bugs and fish from. It was just too dangerous for black ibis to feed near
flew out of their soggy nest and headed to dryer land...near an ancient
obelisk, half-tipped over, and jutting out of the hot desert sand. After
they'd rested there for a few minutes, Yuya saw a small lizard dart by. He
watched it scurrying about, trying to find shade. Tiy had spotted a small
scorpion that was trying to find relief from the heat under a rock. They
were both about to catch and eat their prey when a loud snort came from
behind them. They turned around slowly to see a long, slimy tongue, and
two googley eyes staring at them. Terrified, the ibis flew up into the sky
and headed west.
The camel to
laughed. He'd never seen such scared birds before. He sat down in the
shade of the obelisk and watched the black ibis fly off until they were
just two small black dots. The lizard lay in the shade, and the scorpion
crept under the rock. None of them had a care in the world.
Tiy and Yuya
looked desperately for a place to land, a place where they could build a
new nest and could catch fish and bugs without being eaten themselves.
"Let's go there," said Tiy, pointing with her wing to a river down below
her down. They landed in the hot sand. Yuya looked around. "Hmmmm, this is
the strangest river I've ever seen. There are no palm trees, no reeds,
nothing. What is this place?" he asked.
Tiy thought the
same. "Well, at least we don't have to worry about crocodiles sneaking up
on us. Let's go and find something to eat," she said.
The two ibis
walked around, prodding the side of the river with their curved beaks.
They couldn't find any fish. "Aha," cried Yuya. "Bugs!"
Tiy looked over
to Yuya. There was a whole pile of ants and centipedes, and as many
spiders as any glossy black ibis could ever eat! "Payday!" she cried out
with delight. The two birds gobbled down the insects until they were full
and then lay down against a rock. A tall dark shadow soon engulfed them.
Tiy cracked her eye open a little bit. "Yikes!" she squawked. She jumped
up, pulling a half asleep Yuya with her. "Look! What is that?"
They stood back
and watched the huge ship as it sailed slowly by. "How can such a big ship
go in such a narrow river?" Tiy wondered. As she was looking at the ship,
she saw a sign. It read, 'SUEZ CANAL. "Oh, so that's why there are no
fish. It's not a river. It's a canal."
The two birds
decided to stay at the canal. They built a nest out of bits and pieces of
things that had fallen off the passing ships.
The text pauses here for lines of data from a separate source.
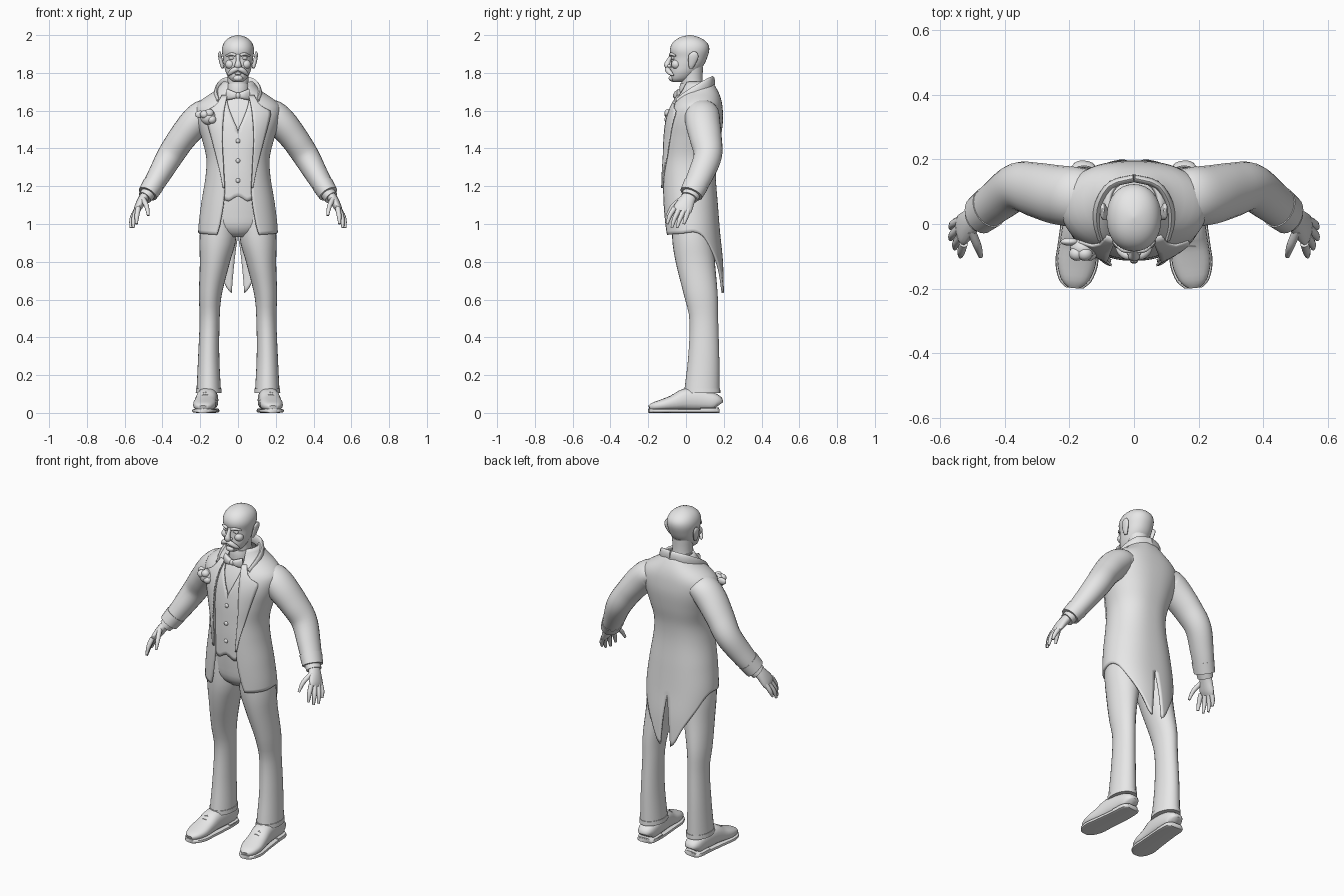
import bpy, bmesh, math
from mathutils import Vector as V

grey = bpy.data.materials.new("plain grey")
grey.diffuse_color = (0.8, 0.8, 0.8, 1)


def curve(tab, t):
    """Smooth interpolation through rows (t, value, value...)."""
    t = min(max(t, tab[0][0]), tab[-1][0])
    i = 0
    while i < len(tab) - 2 and t > tab[i + 1][0]:
        i += 1
    a, b = tab[i], tab[i + 1]
    p, q = tab[max(i - 1, 0)], tab[min(i + 2, len(tab) - 1)]
    h = b[0] - a[0]
    s = (t - a[0]) / h
    out = []
    for k in range(1, len(a)):
        m0 = (b[k] - p[k]) / (b[0] - p[0]) * h
        m1 = (q[k] - a[k]) / (q[0] - a[0]) * h
        out.append((2*s**3 - 3*s*s + 1)*a[k] + (s**3 - 2*s*s + s)*m0
                   + (3*s*s - 2*s**3)*b[k] + (s**3 - s*s)*m1)
    return out if len(out) > 1 else out[0]


def make(name, bm, mirror=False, thick=0, sub=0, angle=50):
    bmesh.ops.recalc_face_normals(bm, faces=bm.faces)
    me = bpy.data.meshes.new(name)
    bm.to_mesh(me)
    bm.free()
    me.materials.append(grey)
    ob = bpy.data.objects.new(name, me)
    bpy.context.collection.objects.link(ob)
    bpy.ops.object.select_all(action='DESELECT')
    ob.select_set(True)
    bpy.context.view_layer.objects.active = ob
    bpy.ops.object.shade_smooth_by_angle(angle=math.radians(angle))
    if mirror:
        ob.modifiers.new("mirror", 'MIRROR').merge_threshold = 0.0005
    if thick:
        m = ob.modifiers.new("thickness", 'SOLIDIFY')
        m.thickness, m.offset = thick, 0
    if sub:
        m = ob.modifiers.new("smooth", 'SUBSURF')
        m.levels = m.render_levels = sub
    return ob


def skin(name, rings, **kw):
    """Closed body through rings of points."""
    bm = bmesh.new()
    rs = [[bm.verts.new(p) for p in r] for r in rings]
    n = len(rs[0])
    for a, b in zip(rs, rs[1:]):
        for i in range(n):
            bm.faces.new((a[i], a[(i+1) % n], b[(i+1) % n], b[i]))
    bm.faces.new(rs[0])
    bm.faces.new(rs[-1])
    return make(name, bm, **kw)


def upright(name, tab, steps=20, n=28, p=1.0, **kw):
    """Rows (z, centre x, half width, front y, back y)."""
    rings = []
    for k in range(steps + 1):
        z = tab[0][0] + (tab[-1][0] - tab[0][0]) * k / steps
        cx, w, f, b = curve(tab, z)
        ring = []
        for i in range(n):
            a = 2 * math.pi * i / n
            s, c = math.sin(a), math.cos(a)
            ring.append((cx + w * math.copysign(abs(s)**p, s),
                         (f+b)/2 - (b-f)/2 * math.copysign(abs(c)**p, c), z))
        rings.append(ring)
    return skin(name, rings, **kw)


def tube(name, pts, up=(0, 1, 0), n=16, steps=3, p=1.0, mirror=True, **kw):
    """Rows (x, y, z, radius across, radius along up)."""
    tab = [(i,) + tuple(q) for i, q in enumerate(pts)]
    count = (len(pts) - 1) * steps
    data = [curve(tab, i / steps) for i in range(count + 1)]
    cs = [V(d[:3]) for d in data]
    rings = []
    for i, d in enumerate(data):
        t = (cs[min(i+1, count)] - cs[max(i-1, 0)]).normalized()
        e = t.cross(V(up)).normalized()
        g = e.cross(t)
        ring = []
        for k in range(n):
            c, s = math.cos(2*math.pi*k/n), math.sin(2*math.pi*k/n)
            ring.append(cs[i] + e * d[3] * math.copysign(abs(c)**p, c)
                        + g * d[4] * math.copysign(abs(s)**p, s))
        rings.append(ring)
    return skin(name, rings, mirror=mirror, **kw)


def sheet(name, f, nu, nv, **kw):
    bm = bmesh.new()
    g = [[bm.verts.new(f(i/nu, j/nv)) for j in range(nv+1)] for i in range(nu+1)]
    for i in range(nu):
        for j in range(nv):
            bm.faces.new((g[i][j], g[i+1][j], g[i+1][j+1], g[i][j+1]))
    return make(name, bm, **kw)


def ball(name, c, r, mirror=False):
    bm = bmesh.new()
    bmesh.ops.create_uvsphere(bm, u_segments=16, v_segments=10, radius=1)
    for v in bm.verts:
        v.co = V(c) + V(v.co[k] * r[k] for k in range(3))
    return make(name, bm, mirror=mirror)


# torso shape: height, half width, front, back
BODY = [(.63, .18, -.10, .196), (.8, .195, -.105, .19), (.95, .205, -.112, .175),
        (1.1, .19, -.12, .163), (1.25, .166, -.123, .152), (1.35, .162, -.12, .157),
        (1.45, .185, -.114, .177), (1.55, .215, -.098, .19), (1.62, .22, -.072, .187),
        (1.66, .18, -.05, .18), (1.70, .12, -.025, .165), (1.75, .075, -.005, .135)]
EDGE = [(.94, .112), (1.0, .095), (1.15, .072), (1.3, .078), (1.45, .085),
        (1.6, .075), (1.7, .055), (1.75, .05)]
VNECK = [(1.1, 0), (1.3, 0), (1.49, 0), (1.55, .024), (1.62, .05), (1.7, .065)]
HEM = [(0, .943), (50, .95), (85, .955), (105, .925), (122, .865), (153, .745), (172, .655), (180, .635)]


def body(a, z, inset=0):
    w, f, b = curve(BODY, z)
    w, f, b = w - inset, f + inset, b - inset
    return V((w * max(math.sin(a), 0)**.8 if a < 3.1415 else 0, (f+b)/2 - (b-f)/2 * math.cos(a), z))


def ang(x, z, inset=0):
    return math.asin(min(max(x / (curve(BODY, z)[0] - inset), 0), 1)**1.25)


def coat(u, v):
    lo = curve(HEM, u * 180)
    z = lo + (1.75 - lo) * v
    a0 = ang(curve(EDGE, z), z)
    a1 = math.pi - math.radians(7) * min(max((.93 - z) / .29, 0), 1)
    return body(a0 + u * (a1 - a0), z)


def vest(u, v):
    a = u * 1.75
    lo = 1.15 - .03 * math.exp(-((u - .13) / .09)**2)
    z = lo + (1.7 - lo) * v
    a0 = ang(max(curve(VNECK, z), 0), z, .014)
    return body(a0 + u * (1.75 - a0), z, .014)


OUTER = [(1.19, .079), (1.3, .1), (1.45, .138), (1.57, .17), (1.60, .168), (1.625, .12), (1.68, .085)]


def lapel(u, v):
    z = 1.19 + .49 * v
    x0 = curve(EDGE, z) - .002
    x = x0 + (curve(OUTER, z) - x0) * u
    return body(ang(x, z), z) + V((0, -.012, 0))


# clothing
sheet("tailcoat", coat, 36, 44, mirror=True, thick=.012)
sheet("waistcoat", vest, 24, 24, mirror=True, thick=.01)
sheet("shirt", lambda u, v: body(u * math.pi, 1.35 + .39 * v, .024), 20, 14, mirror=True)
sheet("lapel", lapel, 6, 24, mirror=True, thick=.008)
tube("coat_collar", [(-.001, .142, 1.752, .012, .032), (.07, .122, 1.74, .012, .034),
                     (.108, .065, 1.705, .013, .034), (.115, .005, 1.672, .012, .03),
                     (.105, -.045, 1.645, .008, .02)], up=(0, 0, 1))
upright("shirt_collar", [(1.68, 0, .065, -.035, .1), (1.72, 0, .062, -.035, .095),
                         (1.745, 0, .06, -.03, .095)], steps=4)
for z in (1.44, 1.335, 1.23):
    ball("waistcoat_button", (0, body(0, z, .014).y - .006, z), (.012, .008, .012))
tube("bow_tie_wing", [(.004, -.052, 1.68, .012, .014), (.03, -.05, 1.682, .015, .022),
                      (.06, -.038, 1.685, .01, .03)], up=(0, 0, 1), p=.8)
ball("bow_tie_knot", (0, -.055, 1.68), (.015, .014, .017))
ball("buttonhole_flower", (-.157, -.075, 1.565), (.042, .036, .04))
for dx, dz in ((-.02, .015), (.018, -.012), (.005, .022)):
    ball("flower_petal", (-.157 + dx, -.092, 1.565 + dz), (.024, .022, .022))
ball("flower_leaf", (-.2, -.055, 1.58), (.028, .012, .02))

# sleeves
tube("sleeve", [(.14, .085, 1.59, .065, .085), (.185, .085, 1.578, .078, .092), (.235, .09, 1.53, .081, .092),
                (.30, .105, 1.45, .074, .085), (.36, .115, 1.36, .07, .075),
                (.42, .075, 1.255, .06, .068), (.472, .033, 1.168, .051, .06)], n=24, steps=5)
tube("sleeve_cuff", [(.448, .052, 1.208, .058, .067), (.478, .028, 1.16, .053, .062)], n=24)
tube("shirt_cuff", [(.46, .04, 1.18, .04, .05), (.493, .018, 1.14, .038, .046)], n=20)
for x, y, z in ((.385, .042, 1.275), (.415, .015, 1.222)):
    ball("sleeve_button", (x, y, z), (.012, .012, .012), mirror=True)

# hands
tube("palm", [(.48, .03, 1.165, .026, .034), (.508, .006, 1.125, .025, .042), (.53, -.015, 1.085, .02, .05),
              (.54, -.025, 1.065, .013, .045)])
FINGERS = [((.528, -.06, 1.085), (.535, -.085, 1.045), (.538, -.1, 1.0)),
           ((.537, -.038, 1.075), (.551, -.06, 1.03), (.555, -.075, .98)),
           ((.541, -.012, 1.07), (.562, -.033, 1.025), (.568, -.047, .98)),
           ((.538, .012, 1.075), (.56, .0, 1.035), (.568, -.012, 1.0)),
           ((.505, -.02, 1.135), (.484, -.07, 1.095), (.475, -.1, 1.045))]
for i, (a, b, c) in enumerate(FINGERS):
    tube("thumb" if i == 4 else "finger",
         [a + (.014, .014), b + (.0125, .0125), c + (.007, .007)], n=10)

# trousers and shoes
upright("hips", [(.93, 0, .06, -.03, .09), (.97, 0, .15, -.07, .12), (1.05, 0, .178, -.085, .135),
                 (1.2, 0, .15, -.098, .13)], steps=10)
upright("trouser_leg", [(.11, .155, .065, -.01, .178), (.3, .155, .056, .012, .176), (.5, .15, .053, .018, .17),
                        (.62, .147, .06, -.01, .168), (.8, .122, .08, -.055, .153),
                        (.92, .107, .097, -.073, .145), (1.1, .1, .085, -.075, .13)], steps=24, mirror=True)
upright("trouser_hem", [(.105, .155, .069, -.013, .182), (.13, .155, .067, -.012, .181)], steps=1, mirror=True)
# rows: y, centre x, half width, top height
SHOE = [(.172, .155, .03, .07), (.155, .156, .048, .10), (.08, .158, .054, .125), (.0, .165, .056, .13),
        (-.06, .172, .058, .098), (-.12, .178, .06, .074), (-.17, .183, .045, .056), (-.194, .185, .022, .04)]
tube("shoe", [(x, y, h/2 + .006, w, h/2 - .006) for y, x, w, h in SHOE], up=(0, 0, 1), p=.8, n=20)
tube("sole", [(x, y - (.004 if y < 0 else -.003), .011, w + .006, .011) for y, x, w, h in SHOE],
     up=(0, 0, 1), p=.5, n=16)
tube("shoe_heel", [(.156, .174, .014, .036, .014), (.157, .15, .014, .055, .014), (.16, .075, .014, .058, .014)],
     up=(0, 0, 1), p=.4)
for y, z in ((-.03, .118), (-.05, .108), (-.07, .097)):
    tube("shoe_lace", [(.145, y, z - .008, .004, .004), (.171, y, z, .004, .004),
                       (.197, y, z - .008, .004, .004)], n=6)

# head
upright("neck", [(1.66, 0, .06, -.02, .1), (1.76, 0, .055, -.025, .088), (1.83, 0, .06, -.03, .09)], steps=6)
upright("head", [(1.752, 0, .022, -.07, -.02), (1.765, 0, .042, -.08, .02), (1.80, 0, .063, -.083, .06),
                 (1.84, 0, .074, -.08, .093), (1.88, 0, .08, -.078, .112), (1.92, 0, .085, -.085, .123),
                 (1.95, 0, .079, -.077, .118), (1.975, 0, .062, -.055, .095), (1.992, 0, .035, -.022, .06),
                 (2.0, 0, .006, .015, .027)], steps=36, n=32, p=.93)
tube("nose", [(0, -.076, 1.895, .01, .008), (0, -.092, 1.865, .011, .012), (0, -.1, 1.84, .018, .016),
              (0, -.088, 1.827, .014, .01)], mirror=False)
ball("nostril", (.013, -.088, 1.837), (.009, .012, .009), mirror=True)
tube("brow", [(.012, -.083, 1.893, .008, .008), (.035, -.079, 1.9, .008, .008),
              (.062, -.056, 1.89, .005, .005)], n=10)
ball("eye", (.034, -.068, 1.878), (.016, .01, .008), mirror=True)
ball("cheek", (.042, -.052, 1.845), (.026, .026, .025), mirror=True)
tube("moustache", [(0, -.098, 1.822, .011, .012), (.022, -.097, 1.815, .014, .014),
                   (.043, -.082, 1.798, .011, .012), (.056, -.066, 1.787, .003, .003)], up=(0, 1, 0), n=12)
ball("lower_lip", (0, -.084, 1.797), (.02, .01, .007))
ball("chin", (0, -.074, 1.772), (.026, .018, .017))
tube("ear", [(.08, .026, 1.825, .007, .01), (.086, .03, 1.845, .01, .018), (.094, .038, 1.88, .01, .026),
             (.097, .042, 1.9, .008, .022), (.096, .042, 1.912, .004, .008)])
It was comfortable enough
for them. The ibis never had to worry about floodwaters, or crocodiles
again. Even though there were no fish, there were enough bugs to last them
forever. What more cold a glossy black ibis ask for?